▶ AIM OF THE EXERCISE
Scan the records below for the word "math". Copy each line where it appears.

START STORED DATA

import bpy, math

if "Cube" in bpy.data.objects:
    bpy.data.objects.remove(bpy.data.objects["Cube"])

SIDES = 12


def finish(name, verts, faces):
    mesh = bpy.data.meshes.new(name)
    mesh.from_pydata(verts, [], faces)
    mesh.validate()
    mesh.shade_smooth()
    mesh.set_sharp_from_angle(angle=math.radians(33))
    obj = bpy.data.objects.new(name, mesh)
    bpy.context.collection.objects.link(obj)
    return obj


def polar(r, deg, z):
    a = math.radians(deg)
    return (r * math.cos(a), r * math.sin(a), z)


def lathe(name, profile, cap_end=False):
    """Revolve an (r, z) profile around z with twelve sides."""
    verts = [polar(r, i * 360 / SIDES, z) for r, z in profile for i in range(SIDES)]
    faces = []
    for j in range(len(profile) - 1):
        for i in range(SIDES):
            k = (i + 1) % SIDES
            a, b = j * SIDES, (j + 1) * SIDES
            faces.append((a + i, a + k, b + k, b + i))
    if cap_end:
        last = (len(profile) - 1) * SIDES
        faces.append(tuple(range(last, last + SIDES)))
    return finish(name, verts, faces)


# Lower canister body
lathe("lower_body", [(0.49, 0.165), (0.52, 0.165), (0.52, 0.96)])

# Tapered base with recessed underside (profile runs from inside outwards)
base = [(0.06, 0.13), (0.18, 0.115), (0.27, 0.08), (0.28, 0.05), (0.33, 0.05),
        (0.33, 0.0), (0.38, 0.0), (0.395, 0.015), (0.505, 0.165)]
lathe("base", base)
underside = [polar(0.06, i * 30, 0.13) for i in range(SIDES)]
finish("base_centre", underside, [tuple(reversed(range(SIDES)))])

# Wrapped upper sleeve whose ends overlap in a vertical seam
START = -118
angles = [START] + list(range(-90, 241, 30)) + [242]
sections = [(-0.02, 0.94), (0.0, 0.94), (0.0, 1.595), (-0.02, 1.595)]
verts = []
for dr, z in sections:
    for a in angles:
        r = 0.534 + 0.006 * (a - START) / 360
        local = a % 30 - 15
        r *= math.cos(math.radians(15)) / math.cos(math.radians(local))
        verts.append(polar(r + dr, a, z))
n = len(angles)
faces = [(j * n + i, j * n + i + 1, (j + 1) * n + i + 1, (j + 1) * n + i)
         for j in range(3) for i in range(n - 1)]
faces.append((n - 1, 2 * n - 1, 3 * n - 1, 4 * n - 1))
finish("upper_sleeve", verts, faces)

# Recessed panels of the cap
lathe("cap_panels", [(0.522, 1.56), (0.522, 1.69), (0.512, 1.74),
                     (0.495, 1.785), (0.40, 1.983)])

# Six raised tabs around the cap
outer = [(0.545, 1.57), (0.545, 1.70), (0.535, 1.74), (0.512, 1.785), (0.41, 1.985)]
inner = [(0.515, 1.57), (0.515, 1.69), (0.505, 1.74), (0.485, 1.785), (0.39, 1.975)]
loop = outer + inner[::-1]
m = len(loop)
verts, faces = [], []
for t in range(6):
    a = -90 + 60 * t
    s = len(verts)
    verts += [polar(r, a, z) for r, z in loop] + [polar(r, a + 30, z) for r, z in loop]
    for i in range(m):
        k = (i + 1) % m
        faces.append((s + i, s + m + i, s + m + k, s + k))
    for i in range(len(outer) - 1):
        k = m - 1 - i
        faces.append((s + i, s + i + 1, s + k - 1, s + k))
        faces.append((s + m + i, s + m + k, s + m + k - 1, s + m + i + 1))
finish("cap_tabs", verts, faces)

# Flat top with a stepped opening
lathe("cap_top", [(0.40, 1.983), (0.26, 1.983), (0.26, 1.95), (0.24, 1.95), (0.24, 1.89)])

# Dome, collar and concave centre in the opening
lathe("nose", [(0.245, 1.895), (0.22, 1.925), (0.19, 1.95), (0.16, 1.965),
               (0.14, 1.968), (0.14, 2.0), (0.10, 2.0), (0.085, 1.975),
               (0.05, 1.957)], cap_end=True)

END STORED DATA

▶ RESULT FOR THIS TASK
import bpy, math
    mesh.set_sharp_from_angle(angle=math.radians(33))
    a = math.radians(deg)
    return (r * math.cos(a), r * math.sin(a), z)
        r *= math.cos(math.radians(15)) / math.cos(math.radians(local))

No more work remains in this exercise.